Current Intelligence Bulletin 65: Occupational Exposure to Carbon Nanotubes and Nanofibers (NIOSH Pub. 2013-145)
More Nanotechnology Publications

Overview

Defining Nanotechnology

Nanotechnology is the manipulation of matter on a near-atomic scale to produce new structures, materials and devices. The technology promises scientific advancement in many sectors such as medicine, consumer products, energy, materials and manufacturing. Nanotechnology is generally defined as engineered structures, devices, and systems. Nanomaterials are defined as those things that have a length scale between 1 and 100 nanometers. At this size, materials begin to exhibit unique properties that affect physical, chemical, and biological behavior. Researching, developing, and utilizing these properties is at the heart of new technology.

Worker Risks
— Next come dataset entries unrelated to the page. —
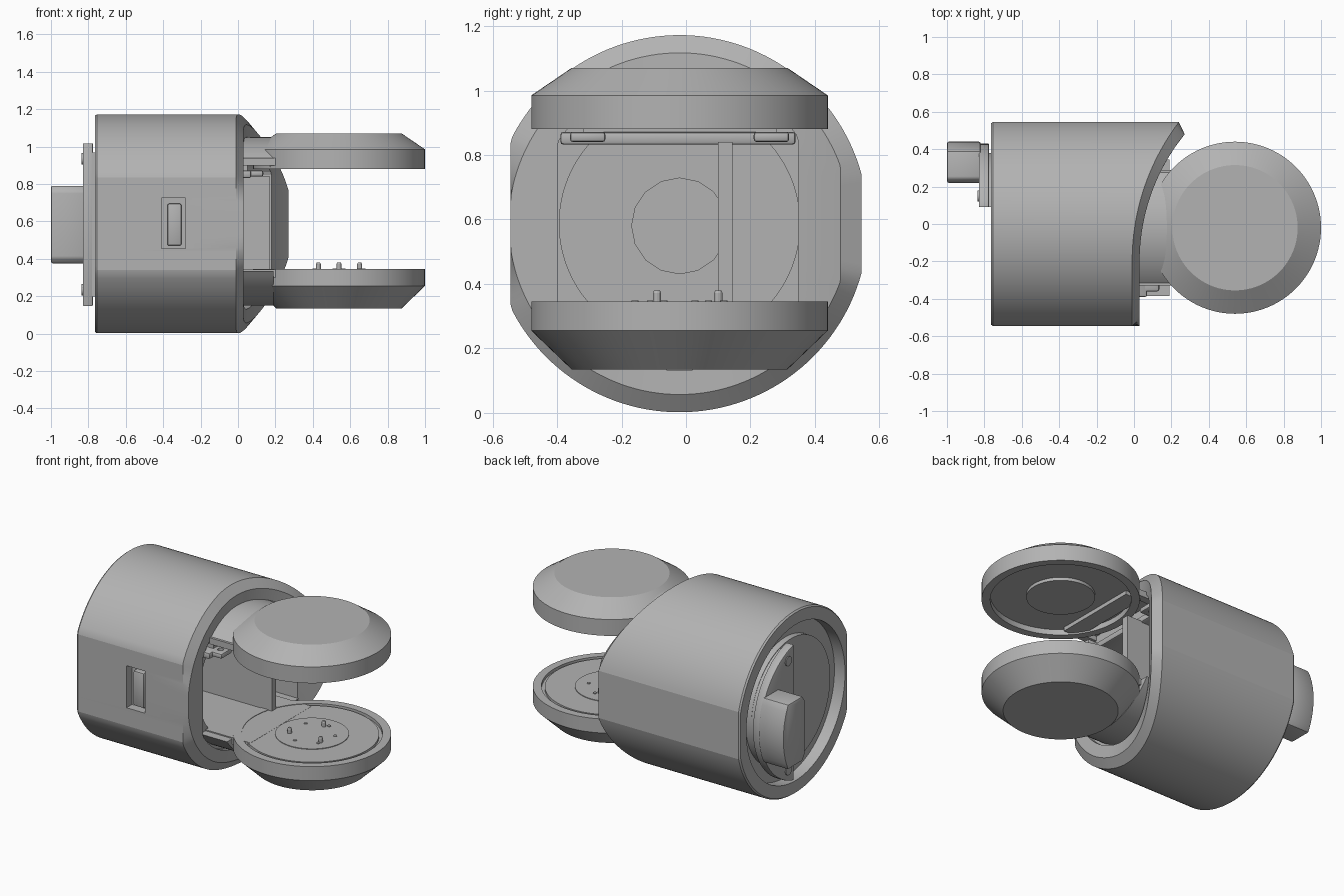
import bpy, bmesh, math
from mathutils import Vector

if "Cube" in bpy.data.objects:
    bpy.data.objects.remove(bpy.data.objects["Cube"])

CY, CZ = -0.02, 0.587          # axis of the main body
DX = 0.54                      # centre of the round pads

grey = bpy.data.materials.new("plain_grey")
grey.diffuse_color = (0.45, 0.45, 0.45, 1)
grey.use_nodes = True
grey.node_tree.nodes["Principled BSDF"].inputs["Base Color"].default_value = grey.diffuse_color


def smooth(ob, angle):
    bpy.ops.object.select_all(action='DESELECT')
    ob.select_set(True)
    bpy.context.view_layer.objects.active = ob
    bpy.ops.object.shade_smooth_by_angle(angle=math.radians(angle))


def finish(name, bm, bevel=0.0, angle=30):
    bmesh.ops.recalc_face_normals(bm, faces=bm.faces)
    me = bpy.data.meshes.new(name)
    bm.to_mesh(me)
    bm.free()
    me.materials.append(grey)
    ob = bpy.data.objects.new(name, me)
    bpy.context.collection.objects.link(ob)
    bpy.context.view_layer.objects.active = ob
    if bevel:
        m = ob.modifiers.new("bevel", 'BEVEL')
        m.width, m.segments = bevel, 2
        bpy.ops.object.modifier_apply(modifier=m.name)
    smooth(ob, angle)
    return ob


def loft(name, rings, angle=30, bevel=0.0):
    """Skin closed rings in order and cap both ends."""
    bm = bmesh.new()
    vs = [[bm.verts.new(p) for p in r] for r in rings]
    n = len(vs[0])
    for a, b in zip(vs, vs[1:]):
        for i in range(n):
            j = (i + 1) % n
            bm.faces.new((a[i], a[j], b[j], b[i]))
    bm.faces.new(vs[0])
    bm.faces.new(vs[-1])
    return finish(name, bm, bevel, angle)


def box(name, x, y, z, bevel=0.0):
    rings = [[(i, y[0], z[0]), (i, y[1], z[0]), (i, y[1], z[1]), (i, y[0], z[1])] for i in x]
    return loft(name, rings, bevel=bevel)


def prism_x(name, pts, x0, x1, bevel=0.0):
    """Extrude a (y, z) outline along x."""
    return loft(name, [[(x, y, z) for y, z in pts] for x in (x0, x1)], bevel=bevel)


def lathe_z(name, profile, cx=DX, cy=CY, n=96):
    """Spin (radius, z) pairs about a vertical axis."""
    ring = [(math.cos(2 * math.pi * i / n), math.sin(2 * math.pi * i / n)) for i in range(n)]
    return loft(name, [[(cx + r * c, cy + r * s, z) for c, s in ring] for r, z in profile], 25)


def cut(ob, cutter, angle=30):
    m = ob.modifiers.new("cut", 'BOOLEAN')
    m.object, m.solver = cutter, 'EXACT'
    bpy.context.view_layer.objects.active = ob
    bpy.ops.object.modifier_apply(modifier=m.name)
    bpy.data.objects.remove(cutter)
    smooth(ob, angle)


# Main body: round barrel with two side flats and a swept front edge
def sweep(y, base, radius):
    d = max(0.0, y + 0.2)
    return base + radius - math.sqrt(radius * radius - d * d)


def outer_x(y):
    return sweep(y, -0.01, 1.235)


def lip_x(y):
    return sweep(y, 0.03, 1.08)


def section(r, x, lo=-0.545, hi=0.545, n=144):
    out = []
    for i in range(n):
        a = 2 * math.pi * i / n
        y = min(hi, max(lo, CY + r * math.cos(a)))
        out.append((x(y) if callable(x) else x, y, CZ + r * math.sin(a)))
    return out


body = loft("body", [
    section(0.40, -0.73),
    section(0.40, -0.69),
    section(0.50, -0.69),
    section(0.50, -0.765),
    section(0.577, -0.765, -0.538, 0.538),
    section(0.585, -0.755),
    section(0.585, outer_x),
    section(0.53, lip_x, -0.544, 0.48),
    section(0.49, lip_x, -0.47, 0.41),
    section(0.455, lip_x, -0.398, 0.347),
    section(0.455, 0.0, -0.398, 0.347),
    section(0.373, 0.0),
    section(0.373, -0.60)], angle=14)       # deep bore behind the mouth

# Side window with a rounded switch
cut(body, box("window_cutter", (-0.41, -0.28), (-0.7, -0.49), (0.455, 0.725)), 14)
box("side_switch", (-0.378, -0.302), (-0.48, -0.525), (0.47, 0.695), 0.01)


# Neck arms: slices of a cylinder above and below the mouth
def slice_pts(z, sign, r=0.45, n=24):
    a0 = math.asin(abs(z - 0.6) / r)
    return [(CY + r * math.cos(a), 0.6 + sign * r * math.sin(a))
            for a in (a0 + (math.pi - 2 * a0) * i / n for i in range(n + 1))]


prism_x("upper_neck", slice_pts(0.93, 1), -0.05, 0.19)
prism_x("lower_neck", slice_pts(0.335, -1), -0.05, 0.19)

# Mouth interior: floor, ceiling, upright partition and a round end cap in the bore
box("lower_tongue", (-0.59, 0.32), (-0.33, 0.29), (0.30, 0.342))
box("bore_ceiling", (-0.59, 0.0), (-0.30, 0.26), (0.835, 0.87))
box("partition", (-0.59, 0.17), (0.10, 0.145), (0.335, 0.84))
box("wall_top_plate", (-0.02, 0.07), (-0.39, 0.34), (0.832, 0.872), 0.01)
box("wall_top_filler", (-0.02, 0.05), (-0.32, 0.28), (0.86, 0.94))
for y0, y1 in ((-0.36, -0.25), (0.21, 0.32)):
    tab = box("fixing_tab", (0.03, 0.135), (y0, y1), (0.84, 0.872), 0.01)
    cut(tab, lathe_z("tab_hole", [(0.018, 0.8), (0.018, 0.92)], 0.09, (y0 + y1) / 2, 16))
    box("neck_rail", (0.03, 0.23), (y0 + 0.03, y1 - 0.03), (0.90, 0.94))

# Round pads, hollow underneath the upper one and grooved on the lower one
lathe_z("upper_pad", [(0.335, 1.07), (0.46, 0.985), (0.46, 0.88), (0.41, 0.88),
                      (0.41, 0.915), (0.20, 0.915), (0.20, 0.895)])
lathe_z("lower_pad", [(0.335, 0.135), (0.46, 0.255), (0.46, 0.345), (0.41, 0.345),
                      (0.41, 0.325), (0.39, 0.325), (0.39, 0.341), (0.215, 0.341),
                      (0.215, 0.345)])
box("upper_tongue", (0.17, 0.28), (-0.30, 0.26), (0.89, 0.94))

# Contact pins and small studs on the lower pad
for x, y in ((0.43, -0.09), (0.54, 0.10), (0.65, -0.09)):
    lathe_z("contact_pin", [(0.013, 0.34), (0.013, 0.372), (0.009, 0.38)], x, y, 12)
for i in range(6):
    a = math.radians(60 * i + 20)
    lathe_z("pad_stud", [(0.011, 0.34), (0.011, 0.349)],
            DX + 0.14 * math.cos(a), CY + 0.14 * math.sin(a), 12)


# Rear crescent plate with a handle block that follows its curve
def arc_pts(r, a0, n=32):
    return [(CY + r * math.cos(a), 0.583 + r * math.sin(a))
            for a in (a0 * (-1 + 2 * i / n) for i in range(n + 1))]


prism_x("rear_plate", arc_pts(0.45, math.acos(0.11 / 0.45)), -0.83, -0.775, 0.006)
prism_x("plate_mount", arc_pts(0.40, math.acos(0.11 / 0.40)), -0.78, -0.68)
prism_x("rear_handle", arc_pts(0.46, math.asin(0.2075 / 0.46), 10) +
        [(0.245, 0.7905), (0.22, 0.76), (0.22, 0.405), (0.245, 0.3755)], -1.0, -0.82, 0.01)


def screw(name, x, y, z, r):
    ring = [2 * math.pi * i / 16 for i in range(16)]
    prism_x(name, [(y + r * math.cos(a), z + r * math.sin(a)) for a in ring], x, x + 0.02)


screw("bore_end_cap", -0.605, CY, 0.58, 0.15)
for s in (-1, 1):
    screw("plate_screw", -0.836, 0.15, 0.585 + s * 0.35, 0.03)
    screw("handle_screw", -0.9995, 0.30, 0.583 + s * 0.15, 0.025)
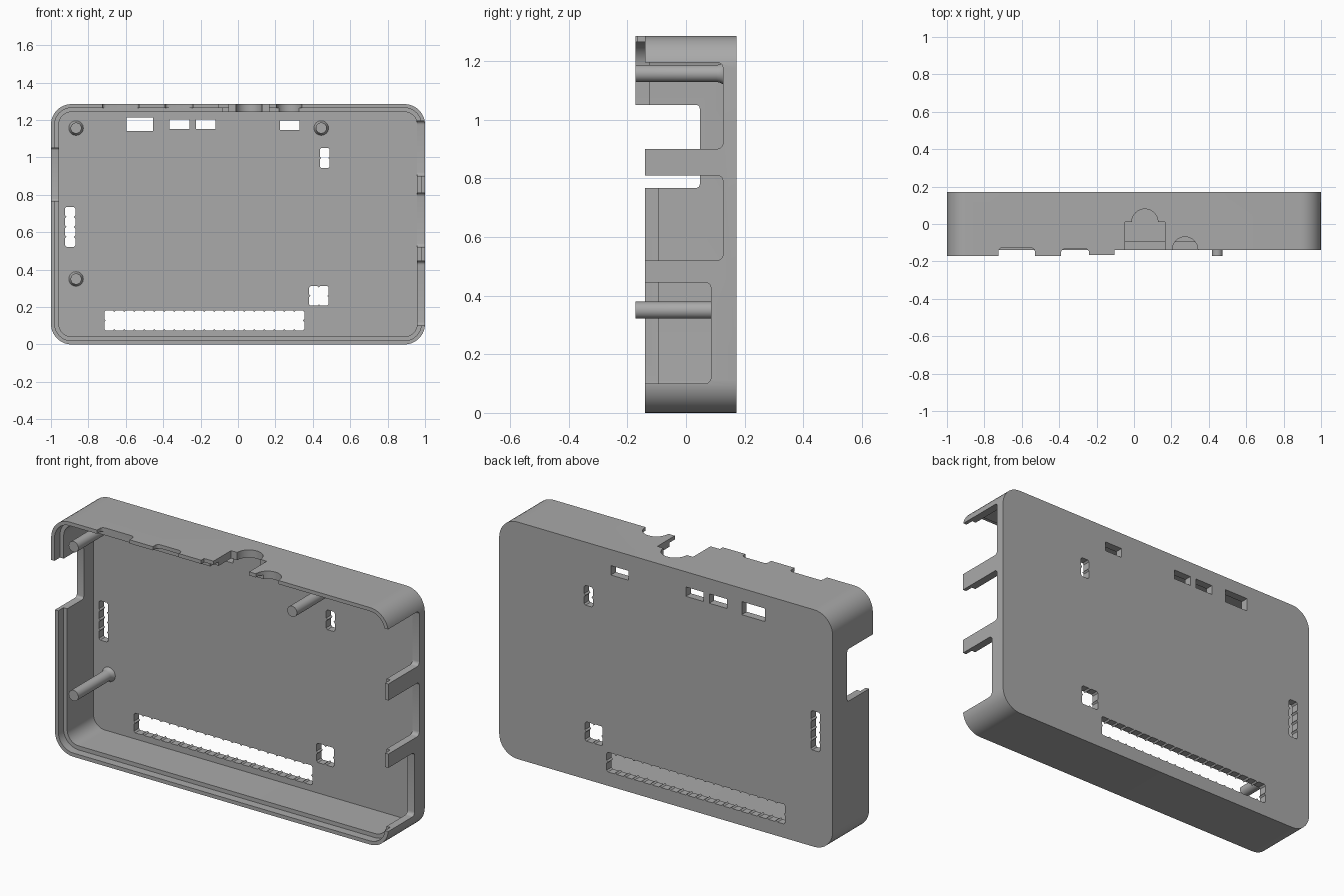
import bpy, bmesh, math

if "Cube" in bpy.data.objects:
    bpy.data.objects.remove(bpy.data.objects["Cube"])

grey = bpy.data.materials.new("plain grey")
grey.diffuse_color = (0.4, 0.4, 0.4, 1)
grey.use_nodes = True
grey.node_tree.nodes["Principled BSDF"].inputs["Base Color"].default_value = grey.diffuse_color


def rounded(x0, x1, z0, z1, r, seg=10):
    """Counter-clockwise rounded rectangle outline."""
    pts = []
    for cx, cz, a in ((x1 - r, z1 - r, 0), (x0 + r, z1 - r, 90),
                      (x0 + r, z0 + r, 180), (x1 - r, z0 + r, 270)):
        for i in range(seg + 1):
            t = math.radians(a + 90 * i / seg)
            pts.append((cx + r * math.cos(t), cz + r * math.sin(t)))
    return pts


def box(a0, a1, b0, b1):
    return [(a0, b0), (a1, b0), (a1, b1), (a0, b1)]


def scalloped(x0, x1, z0, z1, nx, nz, t=0.008):
    """Rectangle with small pointed teeth between pin cells and clipped corners."""
    corners = [(x0, z0), (x1, z0), (x1, z1), (x0, z1)]
    pts = []
    for k in range(4):
        (ax, az), (bx, bz) = corners[k], corners[(k + 1) % 4]
        n = (nx, nz)[k % 2]
        length = math.hypot(bx - ax, bz - az)
        ux, uz = (bx - ax) / length, (bz - az) / length
        steps = [(t, 0)]
        for i in range(1, n):
            s = length * i / n
            steps += [(s - t, 0), (s, t), (s + t, 0)]
        steps.append((length - t, 0))
        pts += [(ax + ux * s - uz * d, az + uz * s + ux * d) for s, d in steps]
    return pts


def prism(name, pts, lo, hi, axis="y"):
    """Extrude a 2D outline along one axis."""
    place = {"x": lambda a, b, h: (h, a, b), "y": lambda a, b, h: (a, h, b),
             "z": lambda a, b, h: (a, b, h)}[axis]
    bm = bmesh.new()
    low = [bm.verts.new(place(a, b, lo)) for a, b in pts]
    top = [bm.verts.new(place(a, b, hi)) for a, b in pts]
    bm.faces.new(low)
    bm.faces.new(top)
    for i in range(len(pts)):
        j = (i + 1) % len(pts)
        bm.faces.new((low[i], low[j], top[j], top[i]))
    bmesh.ops.recalc_face_normals(bm, faces=bm.faces)
    return finish(name, bm)


def finish(name, bm):
    mesh = bpy.data.meshes.new(name)
    bm.to_mesh(mesh)
    bm.free()
    mesh.materials.append(grey)
    obj = bpy.data.objects.new(name, mesh)
    bpy.context.collection.objects.link(obj)
    return obj


def cut(obj, cutter):
    """Subtract a cutter and discard it."""
    mod = obj.modifiers.new("cut", "BOOLEAN")
    mod.object, mod.operation, mod.solver = cutter, "DIFFERENCE", "EXACT"
    bpy.context.view_layer.objects.active = obj
    bpy.ops.object.modifier_apply(modifier=mod.name)
    bpy.data.objects.remove(cutter)


H, BACK, FRONT, FLOOR, WALL, LIP = 1.285, 0.172, -0.172, 0.13, 0.042, 0.02
OUT = -0.4  # cutters start here, clear of the front

# Tray: outer block, hollow, and stepped lip round the opening
case = prism("case_tray", rounded(-1, 1, 0, H, 0.11), FRONT, BACK)
cut(case, prism("hollow", rounded(-1 + WALL, 1 - WALL, WALL, H - WALL, 0.068), OUT, FLOOR))
lip = rounded(-1 + LIP, 1 - LIP, LIP, H - LIP, 0.09)
cut(case, prism("high_lip", lip, OUT, -0.125))
deep = prism("deep_lip", lip, OUT - 0.05, -0.095)
cut(deep, prism("keep", box(-2, -0.08, 0.91, 2), -1, 1))
cut(case, deep)

# Lower the rim everywhere but the upper left
cut(case, prism("trim_low", box(-2, 2, -1, 0.9), OUT, -0.14))
cut(case, prism("trim_right", box(-0.105, 2, 0.85, 2), OUT, -0.14))
cut(case, prism("trim_mid", box(-0.25, -0.1, 1.1, 2), OUT, -0.165))

# Right wall openings, leaving two prongs
for z0, z1, depth in ((0.90, 1.195, 0.126), (0.52, 0.81, 0.126), (0.10, 0.445, 0.085)):
    cut(case, prism("port", rounded(OUT, depth, z0, z1, 0.02, 5), 0.9, 1.2, "x"))

# Left wall opening
cut(case, prism("slot", rounded(OUT, 0.047, 0.767, 1.05, 0.012, 4), -1.2, -0.9, "x"))

# Top wall notches: two shallow, one keyhole, one half round
for x0, x1, depth in ((-0.725, -0.53, -0.128), (-0.39, -0.24, -0.133)):
    cut(case, prism("notch", rounded(x0, x1, OUT, depth, 0.02, 5), 1.15, 1.5, "z"))


def arch(cx, half, spring, r):
    arc = [(cx + r * math.cos(math.pi * i / 24), spring + r * math.sin(math.pi * i / 24))
           for i in range(25)]
    return [(cx - half, OUT), (cx + half, OUT), (cx + half, spring)] + arc + [(cx - half, spring)]


cut(case, prism("keyhole", arch(0.058, 0.107, 0.01, 0.07), 1.15, 1.5, "z"))
cut(case, prism("half_round", arch(0.273, 0.0685, -0.137, 0.068), 1.15, 1.5, "z"))

# Plain openings through the back plate
for x0, x1, z0, z1 in ((-0.595, -0.455, 1.142, 1.213), (-0.365, -0.26, 1.152, 1.203),
                       (-0.225, -0.12, 1.152, 1.203), (0.225, 0.33, 1.147, 1.198)):
    cut(case, prism("opening", box(x0, x1, z0, z1), 0.05, 0.3))

# Scalloped pin header openings
for x0, x1, z0, z1, nx, nz in ((-0.715, 0.355, 0.075, 0.182, 20, 2),
                               (0.38, 0.485, 0.207, 0.312, 2, 2),
                               (-0.925, -0.87, 0.522, 0.735, 1, 4),
                               (0.438, 0.49, 0.943, 1.05, 1, 2)):
    cut(case, prism("header", scalloped(x0, x1, z0, z1, nx, nz), 0.05, 0.3))


# Mounting pins with flared feet
def pin(x, z):
    bm, rings, n = bmesh.new(), [], 32
    for y, r in ((FRONT, 0.029), (0.104, 0.029), (0.116, 0.031), (0.125, 0.036), (0.135, 0.042)):
        rings.append([bm.verts.new((x + r * math.cos(2 * math.pi * i / n), y,
                                    z + r * math.sin(2 * math.pi * i / n))) for i in range(n)])
    for a, b in zip(rings, rings[1:]):
        for i in range(n):
            j = (i + 1) % n
            bm.faces.new((a[i], a[j], b[j], b[i]))
    bm.faces.new(rings[0])
    bm.faces.new(rings[-1])
    bmesh.ops.recalc_face_normals(bm, faces=bm.faces)
    finish("mounting_pin", bm)


for x, z in ((-0.866, 1.157), (0.445, 1.157), (-0.866, 0.35)):
    pin(x, z)

bpy.ops.object.select_all(action="SELECT")
bpy.ops.object.shade_smooth_by_angle(angle=math.radians(30))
Workers within nanotechnology-related industries have the potential to be exposed to uniquely engineered materials with novel sizes, shapes, and physical and chemical properties. Occupational health risks associated with manufacturing and using nanomaterials are not yet clearly understood. Minimal information is currently available on dominant exposure routes, potential exposure levels, and material toxicity of nanomaterials.

Current Research

Studies have indicated that low solubility nanoparticles are more toxic than larger particles on a mass for mass basis. There are strong indications that particle surface area and surface chemistry are responsible for observed responses in cell cultures and animals. Studies suggests that some nanoparticles can move from the respiratory system to other organs. Research is continuing to understand how these unique properties may lead to specific health effects.

The NIOSH Effort

NIOSH leads the federal government nanotechnology initiative. Research and activities are coordinated through the NIOSH Nanotechnology Research Center (NTRC) established in 2004.

http://www.cdc.gov/niosh/topics/nanotech/

10 Critical Topic Areas

http://www.cdc.gov/niosh/topics/nanotech/critical.html